January 10, 2013Dear Jeff and Debra:
My daughter is a high school junior and academic competition is tough. She hopes to be accepted at a top college, possibly Ivy League. Some of her friends have been prescribed Adderall, and my daughter tells me it gives them a real edge in writing papers, studying and taking exams.
Evidently, they go online to research the symptoms of ADHD to prepare for a visit to the doctor. After answering a few questions, they are given a diagnosis and supplied with a prescription for this drug.
My daughter has tried her friends’ pills and says the improvement on her study habits is amazing. My first reaction was, absolutely not. With persistence, however, my daughter has me questioning my hard refusal. She took an online test for ADHD and scored in the range of “ADHD may be likely.”

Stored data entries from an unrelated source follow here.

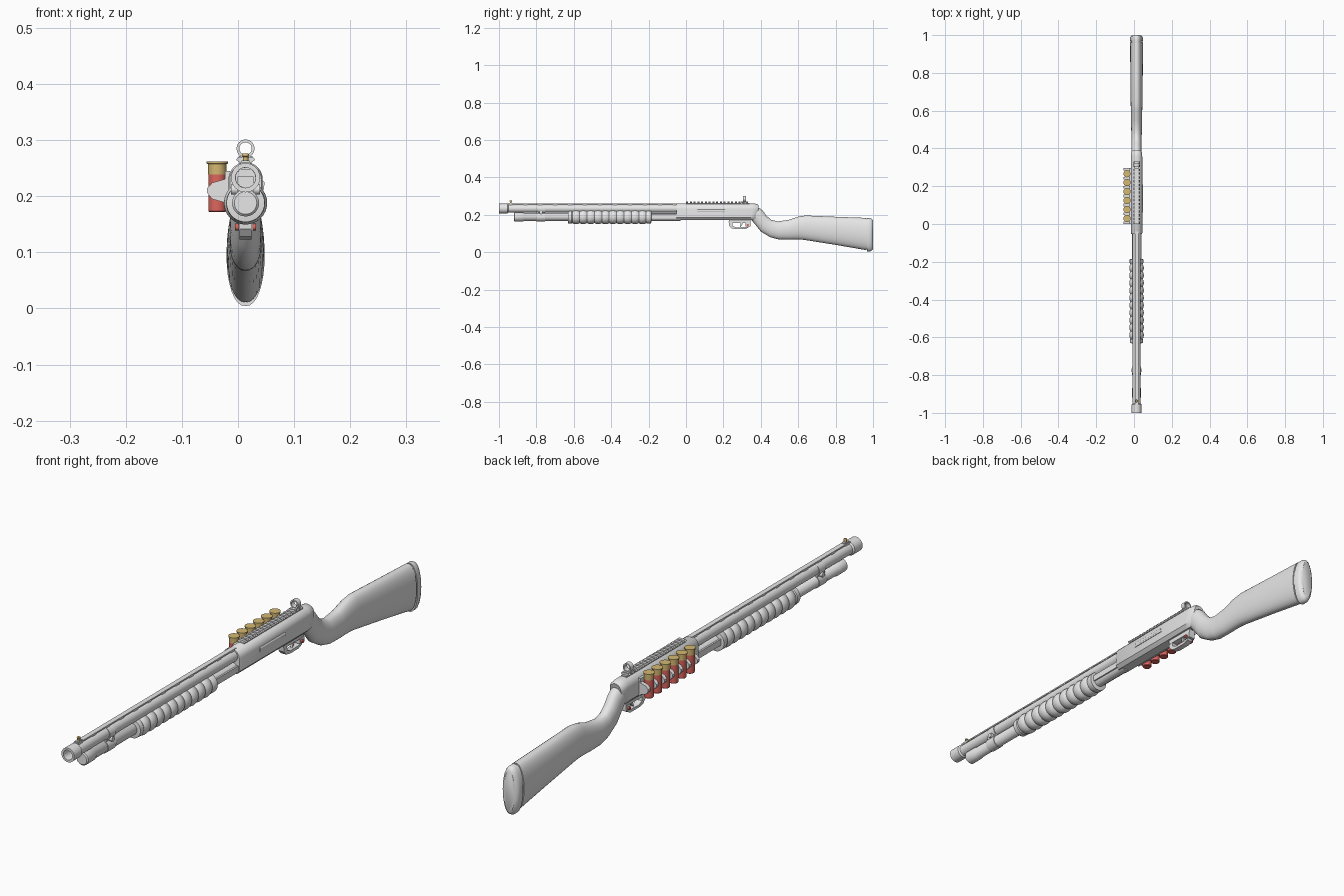
import bpy, math
from mathutils import Vector

if "Cube" in bpy.data.objects:
    bpy.data.objects.remove(bpy.data.objects["Cube"])

CX = 0.0135          # centre line of the gun
BARREL_Z, TUBE_Z = 0.233, 0.188
parts = []


def material(name, rgb):
    m = bpy.data.materials.new(name)
    m.use_nodes = True
    m.diffuse_color = (*rgb, 1)
    m.node_tree.nodes["Principled BSDF"].inputs["Base Color"].default_value = (*rgb, 1)
    return m


GREY = material("light grey", (0.8, 0.8, 0.8))
RED = material("shell red", (0.72, 0.13, 0.11))
BRASS = material("brass", (0.66, 0.48, 0.17))


def loft(name, rings, mat=GREY, caps=True, closed=False):
    """Skin a list of equal-length point rings."""
    n, k = len(rings[0]), len(rings)
    verts = [p for r in rings for p in r]
    faces = []
    for i in range(k if closed else k - 1):
        a, b = i * n, (i + 1) % k * n
        faces += [(a + j, a + (j + 1) % n, b + (j + 1) % n, b + j) for j in range(n)]
    if caps and not closed:
        faces += [tuple(range(n))[::-1], tuple(range((k - 1) * n, k * n))]
    me = bpy.data.meshes.new(name)
    me.from_pydata(verts, [], faces)
    me.materials.append(mat)
    ob = bpy.data.objects.new(name, me)
    bpy.context.scene.collection.objects.link(ob)
    parts.append(ob)
    return ob


def lathe(name, profile, centre, axis="Y", mat=GREY, n=32, closed=False):
    """Turn a (position along axis, radius) profile around an axis."""
    c = Vector(centre)
    rings = []
    for t, r in profile:
        ring = []
        for j in range(n):
            a = math.tau * j / n
            u, v = r * math.cos(a), r * math.sin(a)
            ring.append(c + Vector({"X": (t, u, v), "Y": (u, t, v), "Z": (u, v, t)}[axis]))
        rings.append(ring)
    return loft(name, rings, mat, closed=closed)


def prism(name, outline, axis, lo, hi, mat=GREY):
    """Extrude an outline along X (y, z points) or Y (x, z points)."""
    put = (lambda t, p: (t, *p)) if axis == "X" else (lambda t, p: (p[0], t, p[1]))
    return loft(name, [[put(t, p) for p in outline] for t in (lo, hi)], mat)


def box(name, x, y, z, mat=GREY):
    return prism(name, [(x[0], z[0]), (x[1], z[0]), (x[1], z[1]), (x[0], z[1])], "Y", *y, mat)


def mid(half):
    return (CX - half, CX + half)


# Barrel with open bore and thicker muzzle
lathe("barrel", [(-0.6, 0.017), (-1, 0.018), (-1, 0.026), (-0.955, 0.026),
                 (-0.95, 0.021), (-0.03, 0.021)], (CX, 0, BARREL_Z))

# Ventilated rib on its posts, front bead
box("rib", mid(0.009), (-0.955, -0.04), (0.256, 0.261))
for i in range(12):
    y = -0.95 + i * 0.08
    box("rib_post", mid(0.008), (y, y + 0.022), (0.248, 0.258))
box("bead_base", mid(0.007), (-0.95, -0.925), (0.258, 0.264))
lathe("front_bead", [(0.262, 0.005), (0.27, 0.005), (0.272, 0.007), (0.276, 0.005)],
      (CX, -0.937, 0), "Z", BRASS, 12)

# Magazine tube with end cap
lathe("magazine_tube", [(-0.92, 0.02), (-0.916, 0.024), (-0.87, 0.024), (-0.866, 0.0215),
                        (-0.03, 0.0215)], (CX, 0, TUBE_Z))

# Barrel band with cross screw
lathe("band_tube_ring", [(-0.8, 0.024), (-0.755, 0.024)], (CX, 0, TUBE_Z))
lathe("band_barrel_ring", [(-0.79, 0.0235), (-0.755, 0.0235)], (CX, 0, BARREL_Z - 0.002))
box("band_web", mid(0.014), (-0.8, -0.755), (0.19, 0.235))
lathe("band_screw", [(-0.026, 0.009), (0.026, 0.009)], (CX, -0.775, 0.212), "X", n=16)

# Ribbed pump grip
grip = [(-0.632, 0.023), (-0.63, 0.034), (-0.612, 0.035)]
waves, steps = 10, 8
for i in range(waves * steps + 1):
    t = i / steps
    grip.append((-0.608 + t * 0.0395, 0.0325 + 0.006 * abs(math.sin(math.pi * t)) ** 0.8))
grip += [(-0.206, 0.036), (-0.187, 0.036), (-0.184, 0.023)]
lathe("pump_grip", grip, (CX, 0, TUBE_Z))
for s in (-1, 1):
    x = CX + s * 0.022
    box("slide_bar", (x - 0.003, x + 0.003), (-0.2, 0), (0.18, 0.203))


# Receiver with rounded top and slanted rear
def receiver_outline(h):
    arc = [(CX + h * math.cos(math.pi * i / 16), 0.23 + h * math.sin(math.pi * i / 16))
           for i in range(17)]
    return arc + [(CX - h, 0.184), (CX - h * 0.6, 0.171), (CX + h * 0.6, 0.171), (CX + h, 0.184)]


rings = []
for y, h in ((-0.052, 0.028), (-0.048, 0.0305), (0.355, 0.0305), (0.38, 0.028), (0.388, 0.022)):
    slant = 0.5 if y > 0.35 else 0
    rings.append([(x, y - slant * max(0, 0.21 - z), z) for x, z in receiver_outline(h)])
loft("receiver", rings)

# Ejection port cover and bolt on the left side
box("port_cover", (CX + 0.028, CX + 0.0325), (0.06, 0.21), (0.212, 0.226))
lathe("port_bolt", [(0.062, 0.007), (0.208, 0.007)], (CX + 0.027, 0, 0.222), n=16)

# Toothed top rail
box("rail_base", mid(0.011), (0, 0.34), (0.254, 0.263))
for i in range(17):
    y = 0.001 + i * 0.02
    prism("rail_tooth", [(CX - 0.012, 0.261), (CX + 0.012, 0.261), (CX + 0.017, 0.265),
                         (CX + 0.013, 0.27), (CX - 0.013, 0.27), (CX - 0.017, 0.265)],
          "Y", y, y + 0.011)

# Rear ring sight
box("rear_sight_base", mid(0.012), (0.293, 0.33), (0.262, 0.272))
lathe("rear_sight_ring", [(0.304, 0.011), (0.304, 0.016), (0.322, 0.016), (0.322, 0.011)],
      (CX, 0, 0.285), closed=True)


# Stock: tilted oval sections given as top point, bottom point, half width
def oval(top, low, w, n=32, power=0.9):
    t, b = Vector((CX, *top)), Vector((CX, *low))
    c, up = (t + b) / 2, (t - b) / 2
    pts = []
    for j in range(n):
        a = math.tau * j / n
        ca = math.cos(a)
        pts.append(c + up * math.sin(a)
                   + Vector((math.copysign(abs(ca) ** power, ca) * w, 0, 0)))
    return pts


loft("stock", [oval(*s) for s in (
    ((0.365, 0.238), (0.33, 0.176), 0.026), ((0.392, 0.236), (0.35, 0.172), 0.027),
    ((0.41, 0.222), (0.372, 0.145), 0.027), ((0.43, 0.195), (0.4, 0.11), 0.027),
    ((0.455, 0.173), (0.45, 0.08), 0.027), ((0.49, 0.164), (0.495, 0.068), 0.028),
    ((0.55, 0.173), (0.55, 0.067), 0.029), ((0.6, 0.19), (0.595, 0.068), 0.03),
    ((0.64, 0.196), (0.63, 0.066), 0.031), ((0.8, 0.189), (0.8, 0.039), 0.033),
    ((0.962, 0.183), (0.962, 0.011), 0.034))])
loft("butt_spacer", [oval((y, 0.179), (y, 0.014), 0.031) for y in (0.955, 0.975)])
loft("butt_pad", [oval((y, 0.182 - d), (y, 0.004 + d), 0.034 - d)
                  for y, d in ((0.968, 0), (0.985, 0), (0.994, 0.004), (1, 0.013))])

# Trigger housing, guard, trigger and cross-bolt safety
box("trigger_housing", mid(0.012), (0.23, 0.345), (0.155, 0.173))
path = [(0.228, 0.165), (0.23, 0.142), (0.242, 0.128), (0.265, 0.123), (0.315, 0.123),
        (0.332, 0.13), (0.336, 0.137)]
inner = [(0.318, 0.134), (0.268, 0.132), (0.25, 0.14), (0.246, 0.165)]
prism("trigger_guard", path + inner, "X", *mid(0.011))
prism("trigger", [(0.292, 0.16), (0.304, 0.16), (0.3, 0.145), (0.288, 0.132), (0.291, 0.146)],
      "X", *mid(0.004))
box("safety_mount", mid(0.013), (0.318, 0.345), (0.138, 0.158))
lathe("safety_button", [(-0.019, 0.006), (0.019, 0.006)], (CX, 0.33, 0.145), "X", RED, 16)

# Side shell carrier: plate, six shells, claws between them
box("carrier_plate", (-0.023, -0.014), (0.0, 0.295), (0.182, 0.245))
PITCH, FIRST, SHELL_X = 0.0472, 0.03, -0.037
for i in range(6):
    at = (SHELL_X, FIRST + i * PITCH, 0)
    lathe("shell_case", [(0.172, 0.0145), (0.174, 0.016), (0.24, 0.016)], at, "Z", RED, 24)
    lathe("shell_head", [(0.239, 0.0165), (0.257, 0.0165), (0.258, 0.019), (0.262, 0.019)],
          at, "Z", BRASS, 24)
for i in range(7):
    y = FIRST + (i - 0.5) * PITCH
    prism("carrier_claw", [(-0.018, 0.187), (-0.046, 0.195), (-0.055, 0.206), (-0.055, 0.214),
                           (-0.046, 0.224), (-0.018, 0.232)], "Y", y - 0.007, y + 0.007)

# Consistent normals and smooth shading with sharp edges kept
bpy.ops.object.select_all(action="DESELECT")
for ob in parts:
    ob.select_set(True)
bpy.context.view_layer.objects.active = parts[0]
bpy.ops.object.mode_set(mode="EDIT")
bpy.ops.mesh.select_all(action="SELECT")
bpy.ops.mesh.normals_make_consistent(inside=False)
bpy.ops.object.mode_set(mode="OBJECT")
bpy.ops.object.shade_smooth_by_angle(angle=math.radians(35))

Am I, as she repeatedly accuses me, keeping her from using a medication that will help her excel?
Not So Sure
Dear Not So Sure:
From what you are telling us, your daughter wants to join the growing number of high school and college-aged young people who are using Adderall (classified as a Schedule II drug by the DEA, meaning it has a high potential for abuse) as an enhancer, not as a medicine to treat ADHD.
It appears that, by taking an online quiz, she is attempting to do to you what she tells you her friends have done to doctors: manufacture a fake disorder to gain access to a drug that would otherwise be illegal.
Culturally, we have a long history with psyco-stimulants, which have been called by many names: uppers, speed, cocaine, meth, white crosses, Dexedrine, Adderall, Ritalin, black beauties, the smart drug. Although we make up only 4 percent of the world’s populations, the United States produces 88 percent of prescription amphetamine, nearly all being used to treat child and adult attention deficit/hyperactivity disorder.
Adderall is the most commonly prescribed, misused and abused trade name prescription drug.
The normalizing of drug misuse should be a concern to all parents. Unless your daughter has a serious disorder that cannot be met by non-drug therapies, stay away from mood-altering medications. These drugs are not benign. Besides risk of addiction, studies show psycho-stimulants can change the shape of brain cells. This is important, because shape is crucial for a neuron’s ability to communicate. When neurons are damaged, there are fewer points of contact between cells.
Adolescent brains have not stabilized and scientific research finds evidence the use of psycho-stimulants affects the ability to learn new things during this period of brain growth.
Much needs to be researched when considering drugs’ effects on the brain, but prudence is key when making decisions about using medications that are mood-altering.
Jeff and Debra Jay are co-authors of “Love First,” and Debra Jay is the author of “No More Letting Go: The Spirituality of Taking Action Against Alcoholism and Drug Addiction.” Both books are available at the Grosse Pointe Public Library. The Grosse Pointe Farms couple, professional interventionists, can be contacted at (313) 882-6921 or at lovefirst.net.